"Hail, Caesar!" follows movie studio mogul and resident fixer Eddie Mannix (Josh Brolin), who is suddenly beset with a missing movie star. Baird Whitlock (George Clooney), is filming a big tent pole movie (also titled "Hail, Caesar!") when he's kidnapped.
With Whitlock's abductors demanding a $100,000 ransom, Mannix struggles to keep the news from local gossip columnists (two separate characters, both played by Tilda Swinton). He's also dealing with an unmarried, pregnant actress (Scarlett Johansson) and fending off persuasive job recruiters.

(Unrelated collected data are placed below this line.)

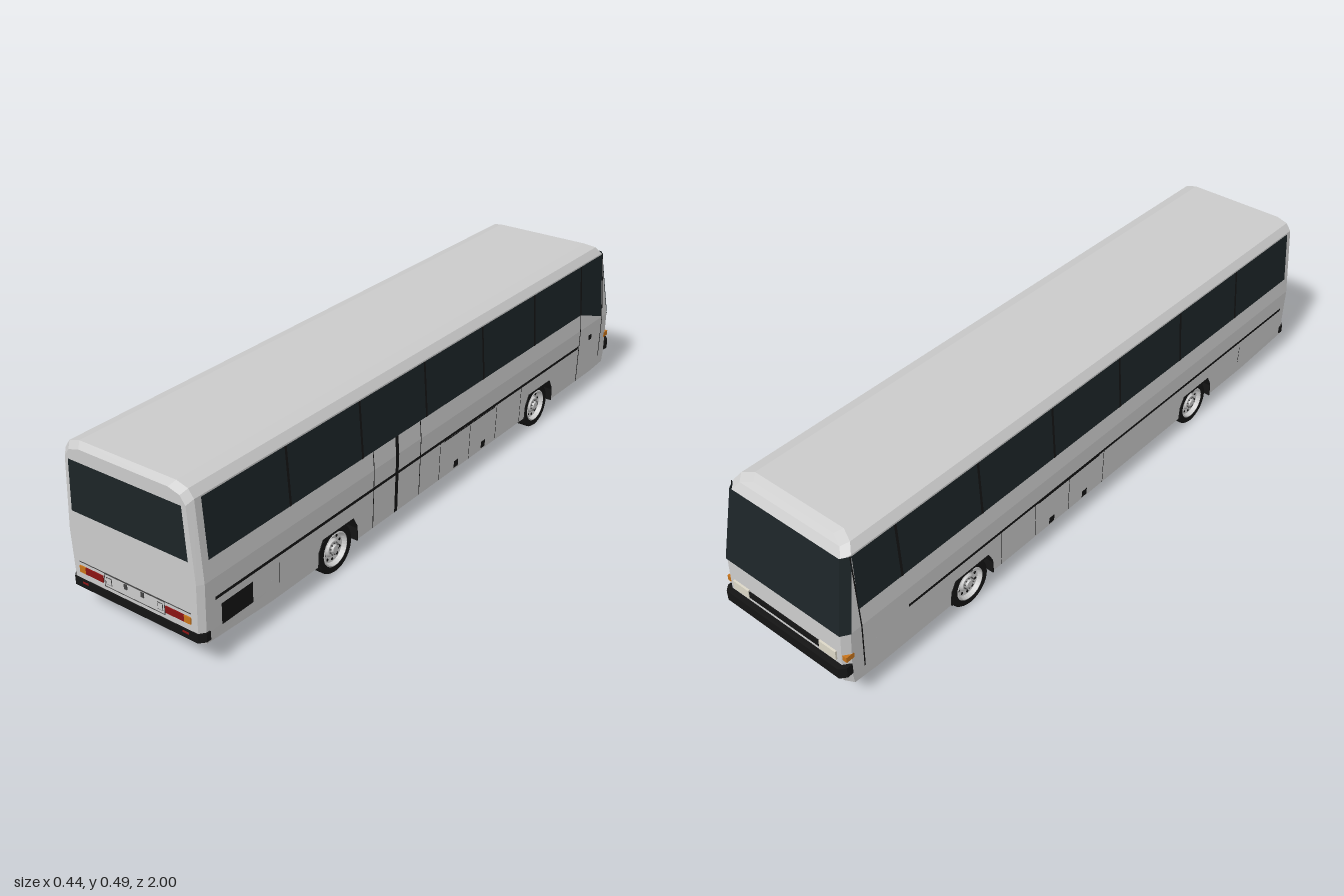
import * as THREE from 'three';

const mat = (color, side = THREE.FrontSide) =>
  new THREE.MeshStandardMaterial({ color, side, flatShading: true });
const grey = mat(0xcccccc), black = mat(0x141414), darkGrey = mat(0x444444);
const greyThin = mat(0xcccccc, THREE.DoubleSide);
const glass = mat(0x1c2427, THREE.DoubleSide), trim = mat(0x141414, THREE.DoubleSide);
const red = mat(0x8a1414), amber = mat(0xc8741a), lamp = mat(0xddd8c8);

// Half width of the coach side at height y: widest at the belt
const half = y => y < 0.24 ? 0.214 + (y - 0.06) / 30 : 0.22 - (y - 0.24) * 0.0636;
// Position of the raked cab end at height y
const cabZ = y => y < 0.24 ? -0.98 : -0.98 + (y - 0.24) * 0.18;
const WHEELS = [0.485, -0.535];
const ARCH = [[-0.082, 0.06], [-0.08, 0.105], [-0.064, 0.135], [0.064, 0.135], [0.08, 0.105], [0.082, 0.06]];

function add(parent, name, geometry, material, x = 0, y = 0, z = 0) {
  const m = new THREE.Mesh(geometry, material);
  m.name = name;
  m.position.set(x, y, z);
  parent.add(m);
  return m;
}

function box(parent, name, material, w, h, d, x, y, z) {
  return add(parent, name, new THREE.BoxGeometry(w, h, d), material, x, y, z);
}

const shapeOf = pts => new THREE.Shape(pts.map(p => new THREE.Vector2(...p)));

// Polygon given as (z, y) and laid onto side s (+1 or -1)
function sidePatch(parent, name, pts, s, material, out = 0.0015) {
  const g = new THREE.ShapeGeometry(shapeOf(pts));
  const p = g.attributes.position;
  for (let i = 0; i < p.count; i++) {
    const z = p.getX(i), y = p.getY(i);
    p.setXYZ(i, s * (half(y) + out), y, z);
  }
  if (s > 0) g.setIndex(Array.from(g.index.array).reverse());
  g.computeVertexNormals();
  return add(parent, name, g, material);
}

// Rectangle on the side, split at the belt where the side bends
function sideRect(parent, name, z0, z1, y0, y1, s, material, out) {
  if (y0 < 0.24 && y1 > 0.24) {
    sideRect(parent, name, z0, z1, y0, 0.24, s, material, out);
    y0 = 0.24;
  }
  sidePatch(parent, name, [[z0, y0], [z1, y0], [z1, y1], [z0, y1]], s, material, out);
}

function triangles(quads) {
  const v = [];
  for (const [a, b, c, d] of quads) v.push(...a, ...b, ...c, ...a, ...c, ...d);
  const g = new THREE.BufferGeometry();
  g.setAttribute('position', new THREE.Float32BufferAttribute(v, 3));
  g.computeVertexNormals();
  return g;
}

// Shell lofted from the tail to the cab; the lower sides are left for the arched panels
function shell() {
  const profile = [[0.214, 0.06], [0.2153, 0.1], [0.22, 0.24], [0.206, 0.46], [0.19, 0.482], [0.155, 0.492]];
  const cab = [-0.98, -0.985, -0.98, -0.94, -0.925, -0.91];
  const stations = [
    { z: () => 0.996, inset: 0.012, drop: 0.014, low: 0.08 },
    { z: () => 0.98, inset: 0, drop: 0, low: 0.072 },
    { z: () => 0.75, inset: 0, drop: 0, low: 0.06 },
    { z: () => -0.88, inset: 0, drop: 0, low: 0.06 },
    { z: j => cab[j] + 0.02, inset: 0, drop: 0, low: 0.066 },
    { z: j => cab[j], inset: 0.015, drop: 0.01, low: 0.08 },
  ];
  const n = profile.length;
  const rings = stations.map(st => {
    const right = profile.map(([x, y], j) =>
      [x - st.inset, j === 0 ? st.low : j > 2 ? y - st.drop : y, st.z(j)]);
    return [...right, ...right.map(([x, y, z]) => [-x, y, z]).reverse()];
  });
  const quads = [];
  for (let i = 0; i < rings.length - 1; i++)
    for (let j = 0; j < 2 * n; j++) {
      const lowerSide = j < 2 || (j >= 2 * n - 3 && j < 2 * n - 1);
      if (i === 2 && lowerSide) continue;
      const k = (j + 1) % (2 * n), a = rings[i], b = rings[i + 1];
      quads.push([a[j], b[j], b[k], a[k]]);
    }
  const tail = rings[0], nose = rings[rings.length - 1];
  for (let j = 0; j < n - 1; j++) {
    const l = 2 * n - 1 - j;
    quads.push([tail[j], tail[j + 1], tail[l - 1], tail[l]]);
    quads.push([nose[l], nose[l - 1], nose[j + 1], nose[j]]);
  }
  return triangles(quads);
}

// Band wrapped round the cab end and its chamfered corners
function cabBand(y0, y1) {
  const row = y => [[-1, 0], [-1, 1], [1, 1], [1, 0]].map(([s, face]) =>
    face ? [s * (half(y) - 0.014), y, cabZ(y) - 0.004] : [s * (half(y) + 0.002), y, cabZ(y) + 0.02]);
  const a = row(y0), b = row(y1);
  return triangles([0, 1, 2].map(i => [a[i], b[i], b[i + 1], a[i + 1]]));
}

// Bumper with chamfered corners; dir is +1 at the tail and -1 at the cab
function bumper(parent, name, dir, y, h, depth) {
  const w = 0.219, e = depth;
  const g = new THREE.ExtrudeGeometry(
    shapeOf([[-w, -e], [w, -e], [w, -0.016], [w - 0.014, 0], [-w + 0.014, 0], [-w, -0.016]]),
    { depth: h, bevelEnabled: false });
  g.rotateX(Math.PI / 2);
  const m = add(parent, name, g, black, 0, y + h, dir);
  if (dir < 0) m.rotation.y = Math.PI;
}

function wheel(parent, s, z) {
  const g = new THREE.Group();
  g.name = 'wheel';
  const v = pts => pts.map(p => new THREE.Vector2(...p));
  const tyre = new THREE.LatheGeometry(v([[0.045, -0.026], [0.066, -0.026], [0.07, -0.021],
    [0.07, 0.021], [0.066, 0.026], [0.05, 0.026], [0.048, 0.018]]), 32);
  const rim = new THREE.LatheGeometry(v([[0.05, 0.025], [0.046, 0.027], [0.042, 0.014],
    [0.026, 0.012], [0.022, 0.02], [0.012, 0.02], [0.01, 0.026], [0, 0.026]]), 32);
  add(g, 'tyre', tyre, trim);
  add(g, 'rim', rim, greyThin);
  add(g, 'wheelBack', new THREE.CylinderGeometry(0.046, 0.046, 0.004, 24), black, 0, -0.022, 0);
  for (let i = 0; i < 10; i++) {
    const a = i * Math.PI / 5;
    add(g, 'wheelNut', new THREE.CylinderGeometry(0.002, 0.002, 0.004, 6), darkGrey,
      0.017 * Math.cos(a), 0.022, 0.017 * Math.sin(a));
    add(g, 'rimHole', new THREE.CylinderGeometry(0.004, 0.004, 0.002, 10), black,
      0.034 * Math.cos(a), 0.0135, 0.034 * Math.sin(a));
  }
  g.rotation.z = -s * Math.PI / 2;
  g.position.set(s * 0.181, 0.07, z);
  parent.add(g);
}

function side(parent, s) {
  // Lower panel with the wheel arches cut out
  const outline = [[-0.88, 0.06]];
  for (const wz of [...WHEELS].reverse()) outline.push(...ARCH.map(([z, y]) => [wz + z, y]));
  outline.push([0.75, 0.06], [0.75, 0.24], [-0.88, 0.24]);
  sidePatch(parent, 'lowerSidePanel', outline, s, greyThin, 0);

  for (const wz of WHEELS) {
    // Arch lining and the wall behind the wheel
    const inner = ARCH.map(([z, y]) => [z * 0.95, y > 0.06 ? y - 0.005 : y]);
    const lining = new THREE.ExtrudeGeometry(shapeOf([...ARCH, ...inner.reverse()]),
      { depth: 0.066, bevelEnabled: false });
    lining.rotateY(Math.PI / 2);
    add(parent, 'wheelArch', lining, trim, s > 0 ? 0.152 : -0.218, 0, wz);
    box(parent, 'archWall', black, 0.004, 0.075, 0.162, s * 0.15, 0.0975, wz);
    wheel(parent, s, wz);
  }

  // Window band, dipping beside the cab on one side
  const bottom = s > 0 ? [[-0.92, 0.245], [-0.78, 0.295]] : [[-0.925, 0.295]];
  sidePatch(parent, 'sideWindows', [...bottom, [0.96, 0.295], [0.96, 0.457], [-0.92, 0.457]], s, glass);
  for (let z = -0.78; z < 0.9; z += 0.29)
    sideRect(parent, 'windowDivider', z - 0.004, z + 0.004, 0.295, 0.457, s, trim, 0.0025);

  // Belt moulding, seams and locker locks
  sideRect(parent, 'beltMoulding', -0.77, 0.95, 0.181, 0.19, s, trim, 0.003);
  const seam = (z, y0, y1, w = 0.003) => sideRect(parent, 'seam', z - w / 2, z + w / 2, y0, y1, s, trim);
  for (const z of [0.02, -0.135, -0.28, -0.42]) seam(z, 0.062, 0.18, 0.002);
  sideRect(parent, 'lockerSeam', -0.27, 0, 0.176, 0.179, s, trim);
  for (const z of [-0.065, -0.21]) sideRect(parent, 'lockerLock', z - 0.011, z + 0.011, 0.068, 0.09, s, trim, 0.003);
  seam(0.72, 0.1, 0.16, 0.002);
  seam(-0.925, 0.1, 0.46, 0.004);
  if (s > 0) {
    // Doors and engine vent
    for (const z of [0.335, 0.12]) seam(z, 0.062, 0.295);
    seam(0.23, 0.062, 0.295, 0.014);
    seam(-0.78, 0.062, 0.295, 0.004);
    sideRect(parent, 'doorHandle', -0.86, -0.84, 0.186, 0.204, s, trim, 0.003);
    sideRect(parent, 'engineVent', 0.82, 0.93, 0.1, 0.16, s, trim, 0.003);
  }

  // Tail lamps and plate lamps
  box(parent, 'tailLamp', red, 0.06, 0.019, 0.006, s * 0.134, 0.134, 0.996);
  box(parent, 'tailIndicator', amber, 0.021, 0.019, 0.006, s * 0.1745, 0.134, 0.996);
  box(parent, 'reflector', red, 0.02, 0.006, 0.003, s * 0.168, 0.097, 0.999);
  box(parent, 'plateLamp', darkGrey, 0.01, 0.014, 0.004, s * 0.028, 0.142, 0.996);
  box(parent, 'tailHatch', darkGrey, 0.018, 0.02, 0.002, s * 0.085, 0.134, 0.996);
  box(parent, 'tailHatchLid', grey, 0.015, 0.017, 0.003, s * 0.085, 0.134, 0.996);
  box(parent, 'plateFrame', darkGrey, 0.0015, 0.036, 0.002, s * 0.1, 0.134, 0.996);

  // Headlamps and corner indicators
  box(parent, 'headlamp', lamp, 0.058, 0.028, 0.012, s * 0.158, 0.164, -0.982);
  box(parent, 'cornerIndicator', amber, 0.014, 0.016, 0.026, s * 0.211, 0.164, -0.968);
}

export function createModel() {
  const bus = new THREE.Group();
  bus.name = 'coach';
  add(bus, 'bodyShell', shell(), grey);
  for (const s of [1, -1]) side(bus, s);

  // Tail
  const rearGlass = new THREE.ShapeGeometry(shapeOf([[-0.19, 0.298], [0.19, 0.298], [0.182, 0.443], [-0.182, 0.443]]));
  add(bus, 'rearWindow', rearGlass, glass, 0, 0, 0.998);
  box(bus, 'engineLidSeam', darkGrey, 0.37, 0.002, 0.002, 0, 0.154, 0.996);
  for (const y of [0.116, 0.152]) box(bus, 'plateFrame', darkGrey, 0.2, 0.0015, 0.002, 0, y, 0.996);
  bumper(bus, 'rearBumper', 1, 0.081, 0.024, 0.03);

  // Cab end
  add(bus, 'windscreen', cabBand(0.241, 0.457), glass);
  box(bus, 'grille', black, 0.26, 0.02, 0.008, 0, 0.163, -0.982);
  bumper(bus, 'cabBumper', -1, 0.108, 0.032, 0.035);
  return bus;
}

Oh, and he's trying to quit smoking.
With most Coen brothers' movies, there's usually one or two scenes that really stand out. That people talk about year after year, and watch over and over. The music studio scene in "Oh Brother, Where Art Thou?" The wood chipper scene in "Fargo." And, well, basically every scene in "Raising Arizona" and "The Big Lebowski."
I'm not sure what that scene would be in "Hail, Caesar!" The one that stands out for me is a snappy musical number starring Channing Tatum as a Gene Kelly-esque sailor, dancing up a storm with other sailors in a bar. Time will tell if we're still talking about that scene in five years.
Still, even without a standout scene, "Hail, Caesar!" is fast-paced, quippy and smart, with a knock-out A-List cast and amazing era-specific costumes, architecture and cars. And I love the Coen Brothers' ability to poke fun at the Hollywood machine, which, ironically, is making them super-rich.
PARENT OVERVIEW: While milder than most Coen Brothers' films, "Hail, Caesar!" includes some iffy language, cartoonish violence, and era-accurate smoking and drinking. Women wear provocative clothes, and a sub-plot involves how to deal with a pregnant, unmarried actress.